All lines in the records below with the word "meshes" must be returned.
#### Extracted material ####
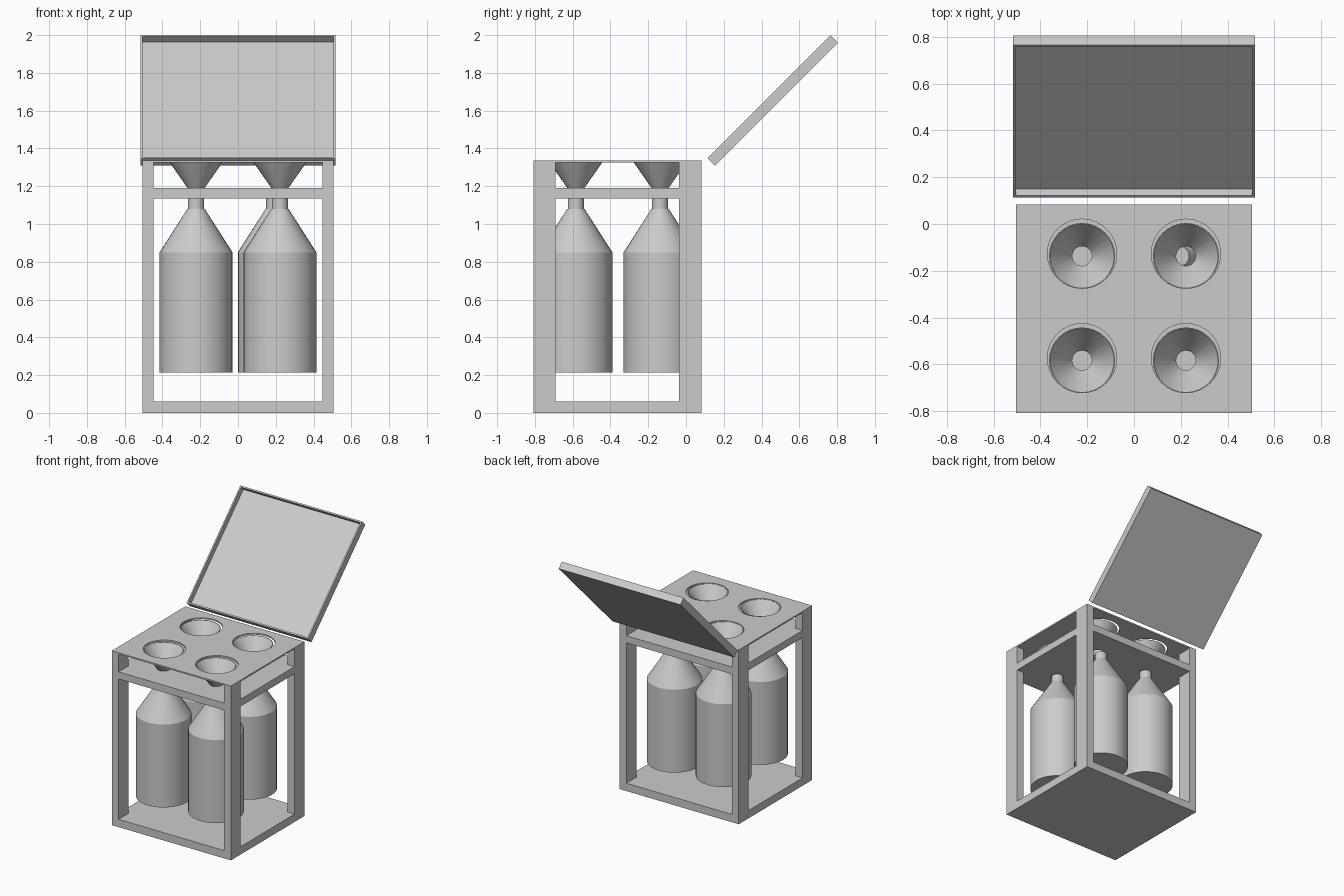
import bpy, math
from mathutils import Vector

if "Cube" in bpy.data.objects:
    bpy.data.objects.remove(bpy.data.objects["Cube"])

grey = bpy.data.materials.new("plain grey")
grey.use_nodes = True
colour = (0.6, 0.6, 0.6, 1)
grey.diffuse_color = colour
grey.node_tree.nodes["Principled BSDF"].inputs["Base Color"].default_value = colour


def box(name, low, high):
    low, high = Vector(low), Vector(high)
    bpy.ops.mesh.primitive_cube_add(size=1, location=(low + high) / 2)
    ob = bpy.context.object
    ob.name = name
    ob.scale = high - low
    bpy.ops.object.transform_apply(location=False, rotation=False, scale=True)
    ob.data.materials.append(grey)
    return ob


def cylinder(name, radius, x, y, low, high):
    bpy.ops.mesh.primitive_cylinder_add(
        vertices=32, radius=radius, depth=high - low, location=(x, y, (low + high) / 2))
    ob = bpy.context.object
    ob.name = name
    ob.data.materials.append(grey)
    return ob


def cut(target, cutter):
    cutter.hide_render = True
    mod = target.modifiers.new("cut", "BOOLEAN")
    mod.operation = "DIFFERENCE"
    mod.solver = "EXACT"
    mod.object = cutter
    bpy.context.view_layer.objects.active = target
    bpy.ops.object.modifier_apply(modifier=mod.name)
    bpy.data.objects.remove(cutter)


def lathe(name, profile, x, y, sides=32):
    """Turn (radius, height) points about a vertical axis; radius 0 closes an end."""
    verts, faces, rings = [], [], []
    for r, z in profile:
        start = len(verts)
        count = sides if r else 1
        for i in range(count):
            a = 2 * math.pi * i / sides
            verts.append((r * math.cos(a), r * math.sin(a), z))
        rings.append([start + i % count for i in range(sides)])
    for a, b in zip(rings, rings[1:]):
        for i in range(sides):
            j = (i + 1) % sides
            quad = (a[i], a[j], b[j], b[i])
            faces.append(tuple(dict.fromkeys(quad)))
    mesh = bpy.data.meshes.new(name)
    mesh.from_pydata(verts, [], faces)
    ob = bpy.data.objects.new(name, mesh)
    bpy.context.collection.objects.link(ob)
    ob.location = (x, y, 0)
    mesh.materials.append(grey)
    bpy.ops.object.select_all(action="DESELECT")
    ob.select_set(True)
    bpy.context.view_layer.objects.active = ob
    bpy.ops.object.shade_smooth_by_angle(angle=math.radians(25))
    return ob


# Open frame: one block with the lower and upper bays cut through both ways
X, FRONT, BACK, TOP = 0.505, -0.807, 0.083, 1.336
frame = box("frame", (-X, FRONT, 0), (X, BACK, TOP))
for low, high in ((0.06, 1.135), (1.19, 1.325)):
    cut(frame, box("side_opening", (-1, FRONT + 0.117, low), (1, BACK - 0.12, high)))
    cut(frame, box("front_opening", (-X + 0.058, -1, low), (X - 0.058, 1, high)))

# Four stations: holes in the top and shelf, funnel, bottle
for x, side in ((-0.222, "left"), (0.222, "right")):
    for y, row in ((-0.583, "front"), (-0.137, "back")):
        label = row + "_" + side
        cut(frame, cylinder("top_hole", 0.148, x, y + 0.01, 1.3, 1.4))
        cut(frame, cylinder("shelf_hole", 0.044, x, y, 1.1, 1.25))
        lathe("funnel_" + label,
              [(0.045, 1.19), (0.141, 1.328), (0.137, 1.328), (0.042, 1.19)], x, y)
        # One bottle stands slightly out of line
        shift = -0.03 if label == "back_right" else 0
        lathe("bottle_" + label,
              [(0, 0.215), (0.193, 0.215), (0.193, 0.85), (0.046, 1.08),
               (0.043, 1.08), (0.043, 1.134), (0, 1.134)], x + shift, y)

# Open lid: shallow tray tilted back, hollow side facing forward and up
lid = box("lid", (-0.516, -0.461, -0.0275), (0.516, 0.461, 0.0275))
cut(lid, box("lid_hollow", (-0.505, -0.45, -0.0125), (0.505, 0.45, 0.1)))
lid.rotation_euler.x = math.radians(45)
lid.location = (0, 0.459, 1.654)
####
#### Extracted material ####
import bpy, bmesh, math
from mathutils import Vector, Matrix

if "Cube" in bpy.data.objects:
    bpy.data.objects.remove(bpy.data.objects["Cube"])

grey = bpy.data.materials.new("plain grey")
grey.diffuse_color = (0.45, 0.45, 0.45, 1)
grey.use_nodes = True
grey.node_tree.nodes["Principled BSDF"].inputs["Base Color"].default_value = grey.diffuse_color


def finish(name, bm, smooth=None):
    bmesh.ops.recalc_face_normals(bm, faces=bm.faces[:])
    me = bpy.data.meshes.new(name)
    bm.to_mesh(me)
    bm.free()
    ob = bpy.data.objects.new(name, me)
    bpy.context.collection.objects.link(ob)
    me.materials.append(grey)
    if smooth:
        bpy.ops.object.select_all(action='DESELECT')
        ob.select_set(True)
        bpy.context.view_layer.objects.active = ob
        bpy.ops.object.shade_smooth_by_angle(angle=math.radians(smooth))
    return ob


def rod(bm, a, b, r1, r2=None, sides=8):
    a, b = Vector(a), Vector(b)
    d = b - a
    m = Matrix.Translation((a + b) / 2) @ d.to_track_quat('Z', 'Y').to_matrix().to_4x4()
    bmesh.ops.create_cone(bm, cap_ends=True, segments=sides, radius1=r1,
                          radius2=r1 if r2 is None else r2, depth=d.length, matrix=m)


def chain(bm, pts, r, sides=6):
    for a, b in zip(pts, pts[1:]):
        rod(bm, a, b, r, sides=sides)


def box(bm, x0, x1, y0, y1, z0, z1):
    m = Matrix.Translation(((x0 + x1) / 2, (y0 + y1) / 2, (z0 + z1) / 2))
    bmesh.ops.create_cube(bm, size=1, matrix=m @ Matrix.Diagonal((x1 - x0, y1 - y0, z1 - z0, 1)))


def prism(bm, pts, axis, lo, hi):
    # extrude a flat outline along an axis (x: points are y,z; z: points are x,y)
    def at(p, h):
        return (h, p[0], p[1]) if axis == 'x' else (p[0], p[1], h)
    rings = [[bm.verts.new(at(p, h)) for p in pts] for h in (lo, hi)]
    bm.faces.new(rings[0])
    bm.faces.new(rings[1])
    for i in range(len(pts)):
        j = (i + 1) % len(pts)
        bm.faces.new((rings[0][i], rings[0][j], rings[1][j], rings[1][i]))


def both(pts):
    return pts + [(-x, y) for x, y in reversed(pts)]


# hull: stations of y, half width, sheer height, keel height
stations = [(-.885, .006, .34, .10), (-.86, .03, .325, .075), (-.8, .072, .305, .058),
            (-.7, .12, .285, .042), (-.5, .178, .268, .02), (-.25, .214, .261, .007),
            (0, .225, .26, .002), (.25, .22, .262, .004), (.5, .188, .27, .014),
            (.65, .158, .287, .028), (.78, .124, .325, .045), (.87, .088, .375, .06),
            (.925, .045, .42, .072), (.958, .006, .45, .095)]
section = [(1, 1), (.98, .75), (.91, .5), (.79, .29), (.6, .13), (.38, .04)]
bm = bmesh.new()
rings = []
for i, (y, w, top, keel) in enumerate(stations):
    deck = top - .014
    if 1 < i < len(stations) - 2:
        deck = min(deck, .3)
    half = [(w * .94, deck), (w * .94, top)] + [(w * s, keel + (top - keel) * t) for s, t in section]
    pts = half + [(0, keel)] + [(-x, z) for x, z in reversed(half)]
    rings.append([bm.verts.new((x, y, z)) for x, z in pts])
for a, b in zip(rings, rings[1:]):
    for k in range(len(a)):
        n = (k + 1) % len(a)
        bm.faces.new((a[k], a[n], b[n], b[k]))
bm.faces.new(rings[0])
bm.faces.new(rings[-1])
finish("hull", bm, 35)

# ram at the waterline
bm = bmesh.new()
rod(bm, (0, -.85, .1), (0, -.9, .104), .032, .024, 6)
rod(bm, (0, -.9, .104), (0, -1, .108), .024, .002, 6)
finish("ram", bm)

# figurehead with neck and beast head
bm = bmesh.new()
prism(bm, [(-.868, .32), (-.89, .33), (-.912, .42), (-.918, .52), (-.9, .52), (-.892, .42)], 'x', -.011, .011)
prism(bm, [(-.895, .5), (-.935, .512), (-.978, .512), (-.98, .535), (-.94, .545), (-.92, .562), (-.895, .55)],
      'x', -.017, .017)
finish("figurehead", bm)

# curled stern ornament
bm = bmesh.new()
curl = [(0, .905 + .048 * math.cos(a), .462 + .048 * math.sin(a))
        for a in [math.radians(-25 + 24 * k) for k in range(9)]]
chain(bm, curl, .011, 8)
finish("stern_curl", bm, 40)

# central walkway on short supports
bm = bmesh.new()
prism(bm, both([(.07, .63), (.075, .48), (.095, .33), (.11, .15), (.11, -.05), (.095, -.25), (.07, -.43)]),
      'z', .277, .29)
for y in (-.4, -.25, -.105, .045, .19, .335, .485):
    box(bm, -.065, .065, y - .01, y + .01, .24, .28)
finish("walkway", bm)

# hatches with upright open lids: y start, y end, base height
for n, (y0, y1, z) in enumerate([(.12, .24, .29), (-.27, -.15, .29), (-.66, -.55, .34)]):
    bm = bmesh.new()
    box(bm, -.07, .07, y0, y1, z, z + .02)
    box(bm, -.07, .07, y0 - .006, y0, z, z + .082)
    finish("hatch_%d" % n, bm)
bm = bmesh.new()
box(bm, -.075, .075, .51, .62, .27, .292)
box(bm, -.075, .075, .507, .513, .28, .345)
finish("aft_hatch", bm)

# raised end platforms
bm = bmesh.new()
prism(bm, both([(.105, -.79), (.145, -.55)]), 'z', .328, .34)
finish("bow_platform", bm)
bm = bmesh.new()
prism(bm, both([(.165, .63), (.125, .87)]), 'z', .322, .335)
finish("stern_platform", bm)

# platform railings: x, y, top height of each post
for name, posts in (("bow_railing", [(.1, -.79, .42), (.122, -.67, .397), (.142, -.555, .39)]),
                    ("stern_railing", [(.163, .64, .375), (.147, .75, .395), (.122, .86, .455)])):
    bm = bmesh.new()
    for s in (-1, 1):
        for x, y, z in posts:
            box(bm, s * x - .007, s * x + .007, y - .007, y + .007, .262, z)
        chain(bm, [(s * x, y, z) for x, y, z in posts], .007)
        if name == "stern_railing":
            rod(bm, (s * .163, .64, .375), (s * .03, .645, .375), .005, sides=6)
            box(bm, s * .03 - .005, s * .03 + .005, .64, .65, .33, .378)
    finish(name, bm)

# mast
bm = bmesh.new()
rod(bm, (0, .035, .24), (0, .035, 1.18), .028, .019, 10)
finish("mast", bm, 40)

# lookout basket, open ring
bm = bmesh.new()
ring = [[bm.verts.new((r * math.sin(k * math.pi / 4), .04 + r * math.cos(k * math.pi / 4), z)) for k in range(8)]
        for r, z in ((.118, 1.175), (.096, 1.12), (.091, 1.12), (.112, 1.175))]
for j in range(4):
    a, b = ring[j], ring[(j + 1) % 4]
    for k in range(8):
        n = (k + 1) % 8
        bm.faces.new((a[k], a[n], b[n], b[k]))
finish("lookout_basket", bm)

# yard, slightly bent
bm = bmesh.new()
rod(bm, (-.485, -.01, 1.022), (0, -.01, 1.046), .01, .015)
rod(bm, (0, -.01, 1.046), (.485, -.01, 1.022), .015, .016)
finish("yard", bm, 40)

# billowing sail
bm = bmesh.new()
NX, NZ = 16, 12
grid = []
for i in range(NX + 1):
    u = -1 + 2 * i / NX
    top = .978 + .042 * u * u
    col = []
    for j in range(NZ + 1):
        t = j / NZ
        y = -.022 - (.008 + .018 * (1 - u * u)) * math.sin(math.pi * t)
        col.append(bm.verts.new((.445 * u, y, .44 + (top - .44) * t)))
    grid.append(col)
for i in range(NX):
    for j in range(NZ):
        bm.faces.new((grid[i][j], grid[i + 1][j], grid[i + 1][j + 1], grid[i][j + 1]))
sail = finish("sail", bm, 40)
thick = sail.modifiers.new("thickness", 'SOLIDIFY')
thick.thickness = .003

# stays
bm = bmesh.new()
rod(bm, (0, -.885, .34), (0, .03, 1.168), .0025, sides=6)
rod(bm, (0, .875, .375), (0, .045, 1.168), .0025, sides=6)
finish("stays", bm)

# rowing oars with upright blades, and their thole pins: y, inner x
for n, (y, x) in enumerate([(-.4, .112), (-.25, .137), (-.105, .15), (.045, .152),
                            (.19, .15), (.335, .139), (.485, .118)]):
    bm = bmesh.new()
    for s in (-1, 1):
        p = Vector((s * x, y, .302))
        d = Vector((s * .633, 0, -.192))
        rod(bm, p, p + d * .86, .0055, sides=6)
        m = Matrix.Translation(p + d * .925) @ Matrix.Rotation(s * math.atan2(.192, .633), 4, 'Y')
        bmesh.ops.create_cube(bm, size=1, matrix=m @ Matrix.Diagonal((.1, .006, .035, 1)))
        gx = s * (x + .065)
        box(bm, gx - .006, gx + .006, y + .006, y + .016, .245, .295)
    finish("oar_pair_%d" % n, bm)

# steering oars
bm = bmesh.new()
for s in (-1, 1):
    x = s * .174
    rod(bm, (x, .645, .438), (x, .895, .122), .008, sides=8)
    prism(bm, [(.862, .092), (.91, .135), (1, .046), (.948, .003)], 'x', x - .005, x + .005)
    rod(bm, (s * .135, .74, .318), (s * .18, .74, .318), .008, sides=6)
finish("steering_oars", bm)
####
#### Extracted material ####
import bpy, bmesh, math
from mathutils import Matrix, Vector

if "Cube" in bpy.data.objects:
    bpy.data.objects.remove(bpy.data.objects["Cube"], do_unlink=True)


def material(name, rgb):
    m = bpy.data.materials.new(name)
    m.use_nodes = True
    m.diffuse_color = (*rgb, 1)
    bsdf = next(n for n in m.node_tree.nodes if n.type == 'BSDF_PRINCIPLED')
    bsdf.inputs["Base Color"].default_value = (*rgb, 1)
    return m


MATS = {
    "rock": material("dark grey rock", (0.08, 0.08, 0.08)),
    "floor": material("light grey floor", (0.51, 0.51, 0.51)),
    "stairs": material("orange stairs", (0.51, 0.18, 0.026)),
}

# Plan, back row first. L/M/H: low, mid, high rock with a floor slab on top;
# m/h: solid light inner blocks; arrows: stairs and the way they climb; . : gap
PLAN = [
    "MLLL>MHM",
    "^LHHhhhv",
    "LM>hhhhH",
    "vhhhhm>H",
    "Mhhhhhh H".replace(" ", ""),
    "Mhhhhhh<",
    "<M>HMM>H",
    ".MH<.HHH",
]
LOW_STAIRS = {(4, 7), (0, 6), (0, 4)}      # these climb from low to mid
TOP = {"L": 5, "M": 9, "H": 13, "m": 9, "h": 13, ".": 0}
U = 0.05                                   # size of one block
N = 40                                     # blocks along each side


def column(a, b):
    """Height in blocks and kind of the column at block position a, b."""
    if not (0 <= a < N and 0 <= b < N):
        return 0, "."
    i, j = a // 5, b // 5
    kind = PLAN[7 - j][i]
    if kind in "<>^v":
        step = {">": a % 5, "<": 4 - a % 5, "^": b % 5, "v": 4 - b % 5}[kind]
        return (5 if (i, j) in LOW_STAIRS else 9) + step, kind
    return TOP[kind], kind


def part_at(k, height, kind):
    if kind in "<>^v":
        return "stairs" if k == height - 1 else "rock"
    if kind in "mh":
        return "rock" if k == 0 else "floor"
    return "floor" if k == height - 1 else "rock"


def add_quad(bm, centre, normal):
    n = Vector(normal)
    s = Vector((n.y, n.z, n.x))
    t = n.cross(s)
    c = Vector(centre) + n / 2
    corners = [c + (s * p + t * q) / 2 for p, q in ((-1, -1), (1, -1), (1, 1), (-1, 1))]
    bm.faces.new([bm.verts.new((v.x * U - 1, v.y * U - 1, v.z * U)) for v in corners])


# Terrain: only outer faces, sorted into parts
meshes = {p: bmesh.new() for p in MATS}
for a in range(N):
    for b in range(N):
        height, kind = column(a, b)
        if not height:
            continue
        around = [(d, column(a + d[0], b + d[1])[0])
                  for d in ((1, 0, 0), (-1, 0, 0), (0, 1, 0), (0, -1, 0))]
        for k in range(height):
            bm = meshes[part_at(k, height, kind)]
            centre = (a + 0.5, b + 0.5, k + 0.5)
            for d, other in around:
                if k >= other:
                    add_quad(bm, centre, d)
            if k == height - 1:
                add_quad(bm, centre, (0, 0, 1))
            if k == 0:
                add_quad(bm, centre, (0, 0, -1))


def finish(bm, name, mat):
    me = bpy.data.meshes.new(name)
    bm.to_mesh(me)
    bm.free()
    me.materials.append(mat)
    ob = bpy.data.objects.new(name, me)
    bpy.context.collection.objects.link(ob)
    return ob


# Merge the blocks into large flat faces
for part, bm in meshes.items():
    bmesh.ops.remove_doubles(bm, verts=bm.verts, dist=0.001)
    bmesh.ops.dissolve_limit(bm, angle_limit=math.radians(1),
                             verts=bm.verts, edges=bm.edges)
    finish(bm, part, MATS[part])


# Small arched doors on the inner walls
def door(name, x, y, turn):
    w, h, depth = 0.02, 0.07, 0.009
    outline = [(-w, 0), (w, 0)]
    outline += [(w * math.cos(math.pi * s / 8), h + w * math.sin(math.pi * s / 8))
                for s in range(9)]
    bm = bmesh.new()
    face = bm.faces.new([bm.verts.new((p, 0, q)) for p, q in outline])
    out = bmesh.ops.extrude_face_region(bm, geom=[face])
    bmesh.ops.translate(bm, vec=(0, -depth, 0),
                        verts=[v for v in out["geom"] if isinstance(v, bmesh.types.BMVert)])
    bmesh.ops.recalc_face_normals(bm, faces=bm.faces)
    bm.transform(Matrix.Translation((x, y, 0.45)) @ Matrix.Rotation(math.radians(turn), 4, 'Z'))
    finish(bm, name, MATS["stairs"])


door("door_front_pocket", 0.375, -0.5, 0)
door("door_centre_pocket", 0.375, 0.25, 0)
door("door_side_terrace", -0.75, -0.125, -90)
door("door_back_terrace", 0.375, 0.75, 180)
####
# Answer section:
    mesh = bpy.data.meshes.new(name)
    me = bpy.data.meshes.new(name)
meshes = {p: bmesh.new() for p in MATS}
            bm = meshes[part_at(k, height, kind)]
    me = bpy.data.meshes.new(name)
for part, bm in meshes.items():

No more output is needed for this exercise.